▸ **Task to complete**: Write out, word for word, the part of the listing below that opens with the line containing "(-.25, .25), BLACK)" and closes with the line containing "(.165, w1), (.115, w1)], TYRE, 14, True)", keeping both of those lines and adding no others.

*** Data for review Section Begins ***

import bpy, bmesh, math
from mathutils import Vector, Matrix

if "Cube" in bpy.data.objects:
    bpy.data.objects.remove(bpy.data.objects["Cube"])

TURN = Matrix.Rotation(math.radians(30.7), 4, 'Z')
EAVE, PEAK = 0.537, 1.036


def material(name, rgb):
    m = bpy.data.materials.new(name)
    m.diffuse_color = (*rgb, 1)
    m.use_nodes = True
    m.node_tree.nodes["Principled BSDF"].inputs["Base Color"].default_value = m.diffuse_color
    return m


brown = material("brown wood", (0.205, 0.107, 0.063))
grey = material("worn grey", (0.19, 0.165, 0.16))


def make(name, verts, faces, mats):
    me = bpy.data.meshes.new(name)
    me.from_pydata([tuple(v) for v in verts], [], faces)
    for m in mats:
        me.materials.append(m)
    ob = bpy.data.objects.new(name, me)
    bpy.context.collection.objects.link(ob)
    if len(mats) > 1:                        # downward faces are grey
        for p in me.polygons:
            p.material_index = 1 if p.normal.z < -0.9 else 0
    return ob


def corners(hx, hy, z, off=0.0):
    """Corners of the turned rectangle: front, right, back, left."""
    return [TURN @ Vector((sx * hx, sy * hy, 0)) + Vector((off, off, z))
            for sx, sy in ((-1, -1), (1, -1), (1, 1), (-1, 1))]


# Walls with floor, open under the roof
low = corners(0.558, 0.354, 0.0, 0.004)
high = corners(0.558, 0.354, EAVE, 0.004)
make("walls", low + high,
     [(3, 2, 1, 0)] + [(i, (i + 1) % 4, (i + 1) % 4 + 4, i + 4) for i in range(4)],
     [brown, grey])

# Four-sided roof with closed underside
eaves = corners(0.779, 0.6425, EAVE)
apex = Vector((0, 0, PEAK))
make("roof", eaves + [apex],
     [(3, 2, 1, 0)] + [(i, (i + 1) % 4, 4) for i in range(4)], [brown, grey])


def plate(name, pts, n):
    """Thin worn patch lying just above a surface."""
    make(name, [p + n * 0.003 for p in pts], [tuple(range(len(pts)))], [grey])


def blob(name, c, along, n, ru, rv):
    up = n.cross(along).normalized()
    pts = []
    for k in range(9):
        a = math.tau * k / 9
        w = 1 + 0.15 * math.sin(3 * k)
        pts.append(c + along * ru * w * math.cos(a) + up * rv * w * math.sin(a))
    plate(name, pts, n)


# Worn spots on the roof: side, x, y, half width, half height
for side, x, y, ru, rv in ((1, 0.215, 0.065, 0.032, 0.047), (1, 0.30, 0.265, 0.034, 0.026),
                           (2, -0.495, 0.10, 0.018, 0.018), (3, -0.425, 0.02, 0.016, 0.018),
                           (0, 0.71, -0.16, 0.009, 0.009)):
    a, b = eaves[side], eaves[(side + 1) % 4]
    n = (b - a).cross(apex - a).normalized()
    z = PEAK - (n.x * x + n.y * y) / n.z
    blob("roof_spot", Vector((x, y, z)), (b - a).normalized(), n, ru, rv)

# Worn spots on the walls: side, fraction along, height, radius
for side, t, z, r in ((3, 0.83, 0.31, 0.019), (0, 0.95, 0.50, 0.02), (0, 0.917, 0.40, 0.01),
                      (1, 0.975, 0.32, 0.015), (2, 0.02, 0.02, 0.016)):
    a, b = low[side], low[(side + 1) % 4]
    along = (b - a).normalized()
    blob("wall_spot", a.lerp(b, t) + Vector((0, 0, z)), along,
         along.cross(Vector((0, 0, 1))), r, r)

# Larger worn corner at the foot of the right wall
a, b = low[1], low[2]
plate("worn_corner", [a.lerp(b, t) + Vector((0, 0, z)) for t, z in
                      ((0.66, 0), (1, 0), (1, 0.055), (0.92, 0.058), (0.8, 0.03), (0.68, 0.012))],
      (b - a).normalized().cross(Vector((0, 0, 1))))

*** Data for review Section Ends ***
*** Data for review Section Begins ***

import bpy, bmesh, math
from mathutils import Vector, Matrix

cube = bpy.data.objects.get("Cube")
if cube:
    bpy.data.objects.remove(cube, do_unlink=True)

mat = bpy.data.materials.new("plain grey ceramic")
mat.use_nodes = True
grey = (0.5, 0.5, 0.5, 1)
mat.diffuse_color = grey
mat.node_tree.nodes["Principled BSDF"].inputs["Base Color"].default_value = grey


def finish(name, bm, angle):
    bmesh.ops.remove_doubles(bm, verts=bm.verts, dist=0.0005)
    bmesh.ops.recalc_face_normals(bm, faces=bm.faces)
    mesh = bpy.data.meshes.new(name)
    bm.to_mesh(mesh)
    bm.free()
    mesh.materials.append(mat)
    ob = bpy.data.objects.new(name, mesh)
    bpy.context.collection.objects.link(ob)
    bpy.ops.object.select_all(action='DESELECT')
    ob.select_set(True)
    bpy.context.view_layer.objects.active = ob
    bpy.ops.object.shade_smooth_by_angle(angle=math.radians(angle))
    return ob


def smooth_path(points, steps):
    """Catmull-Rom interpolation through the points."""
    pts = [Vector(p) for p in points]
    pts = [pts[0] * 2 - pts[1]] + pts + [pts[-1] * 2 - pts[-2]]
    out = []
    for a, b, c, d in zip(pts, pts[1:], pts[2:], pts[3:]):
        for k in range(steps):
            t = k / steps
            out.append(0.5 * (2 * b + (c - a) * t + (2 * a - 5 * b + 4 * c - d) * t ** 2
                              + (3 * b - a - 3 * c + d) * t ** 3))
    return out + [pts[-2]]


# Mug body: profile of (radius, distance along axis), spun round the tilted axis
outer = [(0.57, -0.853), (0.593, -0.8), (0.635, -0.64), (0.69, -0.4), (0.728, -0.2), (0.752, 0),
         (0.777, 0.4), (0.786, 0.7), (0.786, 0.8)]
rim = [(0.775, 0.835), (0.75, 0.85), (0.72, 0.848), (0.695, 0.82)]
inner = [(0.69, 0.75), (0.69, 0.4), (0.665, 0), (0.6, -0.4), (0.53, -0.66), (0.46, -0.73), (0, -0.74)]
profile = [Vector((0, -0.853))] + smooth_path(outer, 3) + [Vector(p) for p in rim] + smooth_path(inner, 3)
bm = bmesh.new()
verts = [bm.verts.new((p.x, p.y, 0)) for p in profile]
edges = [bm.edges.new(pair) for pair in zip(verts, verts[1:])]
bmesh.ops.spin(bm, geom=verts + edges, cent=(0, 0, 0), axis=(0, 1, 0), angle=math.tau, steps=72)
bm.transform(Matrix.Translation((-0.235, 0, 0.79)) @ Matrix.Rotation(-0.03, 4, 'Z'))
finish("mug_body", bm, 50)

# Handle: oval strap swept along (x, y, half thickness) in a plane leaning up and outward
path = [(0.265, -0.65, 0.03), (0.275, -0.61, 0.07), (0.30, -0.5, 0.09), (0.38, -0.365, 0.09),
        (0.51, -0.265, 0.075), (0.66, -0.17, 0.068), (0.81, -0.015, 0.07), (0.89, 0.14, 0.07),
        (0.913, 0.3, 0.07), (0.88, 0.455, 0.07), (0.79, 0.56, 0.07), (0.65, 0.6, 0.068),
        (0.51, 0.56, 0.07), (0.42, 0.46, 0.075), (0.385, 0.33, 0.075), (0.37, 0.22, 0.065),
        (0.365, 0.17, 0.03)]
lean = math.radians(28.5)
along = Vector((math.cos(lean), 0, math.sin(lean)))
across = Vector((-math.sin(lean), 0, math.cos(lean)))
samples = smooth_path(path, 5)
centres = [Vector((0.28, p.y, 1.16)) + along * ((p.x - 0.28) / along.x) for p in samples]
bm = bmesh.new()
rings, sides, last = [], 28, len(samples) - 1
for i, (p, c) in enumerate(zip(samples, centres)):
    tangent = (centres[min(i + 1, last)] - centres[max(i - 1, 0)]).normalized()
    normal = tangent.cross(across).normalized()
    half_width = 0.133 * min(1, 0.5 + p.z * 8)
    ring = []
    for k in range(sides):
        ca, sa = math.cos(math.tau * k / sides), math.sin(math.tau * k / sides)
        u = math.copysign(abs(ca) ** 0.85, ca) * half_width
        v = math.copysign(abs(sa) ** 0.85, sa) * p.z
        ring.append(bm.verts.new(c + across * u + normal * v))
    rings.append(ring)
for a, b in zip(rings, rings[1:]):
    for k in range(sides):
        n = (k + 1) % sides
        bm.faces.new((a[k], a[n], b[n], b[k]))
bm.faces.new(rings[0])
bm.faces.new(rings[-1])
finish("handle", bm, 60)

*** Data for review Section Ends ***
*** Data for review Section Begins ***

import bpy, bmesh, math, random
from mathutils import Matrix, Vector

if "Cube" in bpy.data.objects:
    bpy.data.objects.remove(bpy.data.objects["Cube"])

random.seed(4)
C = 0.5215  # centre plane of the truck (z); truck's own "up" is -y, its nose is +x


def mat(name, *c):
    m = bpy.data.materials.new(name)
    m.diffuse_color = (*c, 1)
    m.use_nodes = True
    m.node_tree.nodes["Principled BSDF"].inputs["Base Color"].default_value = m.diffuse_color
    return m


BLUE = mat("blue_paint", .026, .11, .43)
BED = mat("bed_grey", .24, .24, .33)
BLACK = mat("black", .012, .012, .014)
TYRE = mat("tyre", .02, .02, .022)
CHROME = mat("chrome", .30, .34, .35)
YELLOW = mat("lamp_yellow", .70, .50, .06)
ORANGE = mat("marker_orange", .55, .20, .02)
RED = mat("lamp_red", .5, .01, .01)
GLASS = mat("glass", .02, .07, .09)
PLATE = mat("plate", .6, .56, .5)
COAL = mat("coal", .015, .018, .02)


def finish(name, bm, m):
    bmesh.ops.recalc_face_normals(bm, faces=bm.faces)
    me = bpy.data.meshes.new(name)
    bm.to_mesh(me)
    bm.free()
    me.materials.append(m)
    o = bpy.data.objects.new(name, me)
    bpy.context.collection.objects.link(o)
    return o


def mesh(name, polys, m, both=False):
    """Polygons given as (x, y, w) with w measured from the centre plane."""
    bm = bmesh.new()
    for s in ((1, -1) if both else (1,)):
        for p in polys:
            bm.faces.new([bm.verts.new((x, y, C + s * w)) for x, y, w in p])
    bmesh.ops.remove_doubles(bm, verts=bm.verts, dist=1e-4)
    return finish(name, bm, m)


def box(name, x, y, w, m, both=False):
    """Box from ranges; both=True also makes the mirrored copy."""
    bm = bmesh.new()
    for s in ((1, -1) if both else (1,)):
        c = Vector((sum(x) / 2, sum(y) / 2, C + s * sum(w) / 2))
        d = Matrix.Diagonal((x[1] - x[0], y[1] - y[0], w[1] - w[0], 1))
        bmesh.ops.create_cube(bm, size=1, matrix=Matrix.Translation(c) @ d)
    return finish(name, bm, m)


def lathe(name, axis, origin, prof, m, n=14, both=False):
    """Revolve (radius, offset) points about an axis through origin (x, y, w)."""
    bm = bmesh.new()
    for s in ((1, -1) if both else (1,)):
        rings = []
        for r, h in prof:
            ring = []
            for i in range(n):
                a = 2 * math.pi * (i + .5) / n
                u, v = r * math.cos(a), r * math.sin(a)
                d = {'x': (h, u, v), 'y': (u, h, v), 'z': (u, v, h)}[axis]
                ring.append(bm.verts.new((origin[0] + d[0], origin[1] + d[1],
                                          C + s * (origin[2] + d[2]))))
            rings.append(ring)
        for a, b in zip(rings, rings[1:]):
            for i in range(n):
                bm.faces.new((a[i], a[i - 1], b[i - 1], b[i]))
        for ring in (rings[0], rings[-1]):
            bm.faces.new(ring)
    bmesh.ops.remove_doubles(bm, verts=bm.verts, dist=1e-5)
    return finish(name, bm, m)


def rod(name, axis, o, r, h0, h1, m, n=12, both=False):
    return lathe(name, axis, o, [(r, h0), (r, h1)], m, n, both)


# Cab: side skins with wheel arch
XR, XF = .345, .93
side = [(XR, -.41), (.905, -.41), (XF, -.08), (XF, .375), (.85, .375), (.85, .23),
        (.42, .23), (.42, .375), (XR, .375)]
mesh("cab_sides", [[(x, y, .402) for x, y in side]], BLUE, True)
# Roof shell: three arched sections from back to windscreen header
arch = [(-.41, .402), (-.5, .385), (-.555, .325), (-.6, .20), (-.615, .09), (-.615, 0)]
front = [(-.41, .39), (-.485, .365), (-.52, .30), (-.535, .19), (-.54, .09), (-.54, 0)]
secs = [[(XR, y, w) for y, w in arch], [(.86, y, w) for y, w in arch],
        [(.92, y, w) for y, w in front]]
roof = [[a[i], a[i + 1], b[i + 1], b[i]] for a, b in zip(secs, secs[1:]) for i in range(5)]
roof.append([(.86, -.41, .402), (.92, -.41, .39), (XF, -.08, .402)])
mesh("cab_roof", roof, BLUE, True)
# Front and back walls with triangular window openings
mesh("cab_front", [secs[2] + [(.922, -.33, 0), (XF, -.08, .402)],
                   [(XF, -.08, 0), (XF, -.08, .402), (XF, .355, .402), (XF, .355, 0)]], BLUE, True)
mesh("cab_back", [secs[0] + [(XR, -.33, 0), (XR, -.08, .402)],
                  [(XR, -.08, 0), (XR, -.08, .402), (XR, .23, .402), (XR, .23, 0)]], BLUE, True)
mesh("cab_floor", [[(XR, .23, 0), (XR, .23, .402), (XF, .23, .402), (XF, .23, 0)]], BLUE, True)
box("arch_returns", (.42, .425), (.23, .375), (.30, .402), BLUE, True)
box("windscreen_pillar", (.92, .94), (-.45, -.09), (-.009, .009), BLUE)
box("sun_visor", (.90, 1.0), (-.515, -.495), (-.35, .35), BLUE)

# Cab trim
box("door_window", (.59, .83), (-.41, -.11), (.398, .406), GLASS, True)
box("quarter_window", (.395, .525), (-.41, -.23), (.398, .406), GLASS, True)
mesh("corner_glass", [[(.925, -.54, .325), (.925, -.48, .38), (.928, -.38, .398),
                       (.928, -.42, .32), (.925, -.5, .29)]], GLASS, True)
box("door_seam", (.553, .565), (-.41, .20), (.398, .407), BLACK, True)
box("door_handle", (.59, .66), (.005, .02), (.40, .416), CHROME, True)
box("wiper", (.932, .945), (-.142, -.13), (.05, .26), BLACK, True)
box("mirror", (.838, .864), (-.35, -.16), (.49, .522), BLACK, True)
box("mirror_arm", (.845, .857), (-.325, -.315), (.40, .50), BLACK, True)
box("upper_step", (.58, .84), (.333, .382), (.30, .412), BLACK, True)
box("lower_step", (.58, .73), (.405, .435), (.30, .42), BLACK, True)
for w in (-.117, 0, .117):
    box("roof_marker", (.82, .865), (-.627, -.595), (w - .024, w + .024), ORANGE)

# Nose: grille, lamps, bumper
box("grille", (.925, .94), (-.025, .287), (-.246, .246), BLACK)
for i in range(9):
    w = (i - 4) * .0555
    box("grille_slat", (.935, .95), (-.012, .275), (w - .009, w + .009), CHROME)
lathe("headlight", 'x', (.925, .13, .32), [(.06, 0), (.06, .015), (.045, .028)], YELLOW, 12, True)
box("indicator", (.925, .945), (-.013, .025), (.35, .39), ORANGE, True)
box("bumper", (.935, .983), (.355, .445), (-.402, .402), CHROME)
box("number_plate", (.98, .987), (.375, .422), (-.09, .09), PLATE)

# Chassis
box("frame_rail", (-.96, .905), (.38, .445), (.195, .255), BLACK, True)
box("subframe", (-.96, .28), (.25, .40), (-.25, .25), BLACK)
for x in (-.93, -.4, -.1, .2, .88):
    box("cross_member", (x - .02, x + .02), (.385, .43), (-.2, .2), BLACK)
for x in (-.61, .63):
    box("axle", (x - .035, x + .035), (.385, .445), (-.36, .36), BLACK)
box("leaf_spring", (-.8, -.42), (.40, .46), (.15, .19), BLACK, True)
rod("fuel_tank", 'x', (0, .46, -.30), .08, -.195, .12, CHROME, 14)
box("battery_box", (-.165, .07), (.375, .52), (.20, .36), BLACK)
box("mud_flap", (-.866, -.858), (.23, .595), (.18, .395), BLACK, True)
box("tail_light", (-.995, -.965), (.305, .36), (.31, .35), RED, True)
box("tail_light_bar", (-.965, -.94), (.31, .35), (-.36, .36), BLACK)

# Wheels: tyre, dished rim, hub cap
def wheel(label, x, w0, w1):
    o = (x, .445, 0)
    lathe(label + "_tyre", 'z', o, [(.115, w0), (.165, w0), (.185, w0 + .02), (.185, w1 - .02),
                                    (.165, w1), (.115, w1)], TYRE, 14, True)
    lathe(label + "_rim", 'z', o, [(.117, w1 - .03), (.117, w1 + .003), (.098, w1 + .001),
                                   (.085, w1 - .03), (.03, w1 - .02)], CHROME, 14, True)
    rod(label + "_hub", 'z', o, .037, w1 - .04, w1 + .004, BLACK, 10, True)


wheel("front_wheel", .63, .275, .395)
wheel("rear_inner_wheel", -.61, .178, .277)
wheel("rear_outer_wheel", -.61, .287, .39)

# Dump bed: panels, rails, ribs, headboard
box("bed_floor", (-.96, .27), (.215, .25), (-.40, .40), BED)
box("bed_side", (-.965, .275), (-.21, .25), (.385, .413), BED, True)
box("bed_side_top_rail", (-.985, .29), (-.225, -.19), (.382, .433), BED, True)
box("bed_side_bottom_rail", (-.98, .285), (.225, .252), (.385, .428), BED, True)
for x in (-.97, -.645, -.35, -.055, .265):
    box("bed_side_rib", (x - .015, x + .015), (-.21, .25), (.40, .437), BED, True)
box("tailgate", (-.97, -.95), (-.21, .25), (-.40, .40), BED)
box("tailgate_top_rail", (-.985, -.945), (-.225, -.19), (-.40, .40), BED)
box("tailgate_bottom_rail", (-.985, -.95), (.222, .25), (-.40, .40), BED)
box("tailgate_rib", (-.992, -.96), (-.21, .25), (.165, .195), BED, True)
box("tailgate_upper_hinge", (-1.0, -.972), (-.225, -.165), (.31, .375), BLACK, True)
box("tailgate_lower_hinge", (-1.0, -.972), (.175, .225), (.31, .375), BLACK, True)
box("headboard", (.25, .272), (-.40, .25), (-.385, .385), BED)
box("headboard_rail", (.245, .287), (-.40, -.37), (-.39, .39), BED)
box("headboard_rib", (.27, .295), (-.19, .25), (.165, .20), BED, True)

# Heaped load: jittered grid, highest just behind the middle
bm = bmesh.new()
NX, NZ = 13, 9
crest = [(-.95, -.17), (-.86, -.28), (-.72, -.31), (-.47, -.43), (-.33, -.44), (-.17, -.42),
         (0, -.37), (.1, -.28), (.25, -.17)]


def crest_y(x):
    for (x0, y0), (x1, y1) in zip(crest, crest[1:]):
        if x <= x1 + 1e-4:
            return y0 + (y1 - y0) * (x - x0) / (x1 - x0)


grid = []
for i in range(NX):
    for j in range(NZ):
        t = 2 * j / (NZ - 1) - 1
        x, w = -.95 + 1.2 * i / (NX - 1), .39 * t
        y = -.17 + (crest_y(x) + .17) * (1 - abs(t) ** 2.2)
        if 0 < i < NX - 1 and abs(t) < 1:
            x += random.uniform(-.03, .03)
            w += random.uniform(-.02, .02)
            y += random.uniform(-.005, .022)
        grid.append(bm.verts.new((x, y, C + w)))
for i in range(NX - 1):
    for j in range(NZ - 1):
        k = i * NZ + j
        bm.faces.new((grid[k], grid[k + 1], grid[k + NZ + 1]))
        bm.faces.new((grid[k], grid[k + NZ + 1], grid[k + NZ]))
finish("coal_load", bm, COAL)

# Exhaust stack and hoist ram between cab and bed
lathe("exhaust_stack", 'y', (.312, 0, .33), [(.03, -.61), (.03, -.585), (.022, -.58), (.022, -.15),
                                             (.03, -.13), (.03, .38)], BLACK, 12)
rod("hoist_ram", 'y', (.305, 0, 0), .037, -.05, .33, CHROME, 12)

*** Data for review Section Ends ***

▸ **Exercise output**:
box("subframe", (-.96, .28), (.25, .40), (-.25, .25), BLACK)
for x in (-.93, -.4, -.1, .2, .88):
    box("cross_member", (x - .02, x + .02), (.385, .43), (-.2, .2), BLACK)
for x in (-.61, .63):
    box("axle", (x - .035, x + .035), (.385, .445), (-.36, .36), BLACK)
box("leaf_spring", (-.8, -.42), (.40, .46), (.15, .19), BLACK, True)
rod("fuel_tank", 'x', (0, .46, -.30), .08, -.195, .12, CHROME, 14)
box("battery_box", (-.165, .07), (.375, .52), (.20, .36), BLACK)
box("mud_flap", (-.866, -.858), (.23, .595), (.18, .395), BLACK, True)
box("tail_light", (-.995, -.965), (.305, .36), (.31, .35), RED, True)
box("tail_light_bar", (-.965, -.94), (.31, .35), (-.36, .36), BLACK)

# Wheels: tyre, dished rim, hub cap
def wheel(label, x, w0, w1):
    o = (x, .445, 0)
    lathe(label + "_tyre", 'z', o, [(.115, w0), (.165, w0), (.185, w0 + .02), (.185, w1 - .02),
                                    (.165, w1), (.115, w1)], TYRE, 14, True)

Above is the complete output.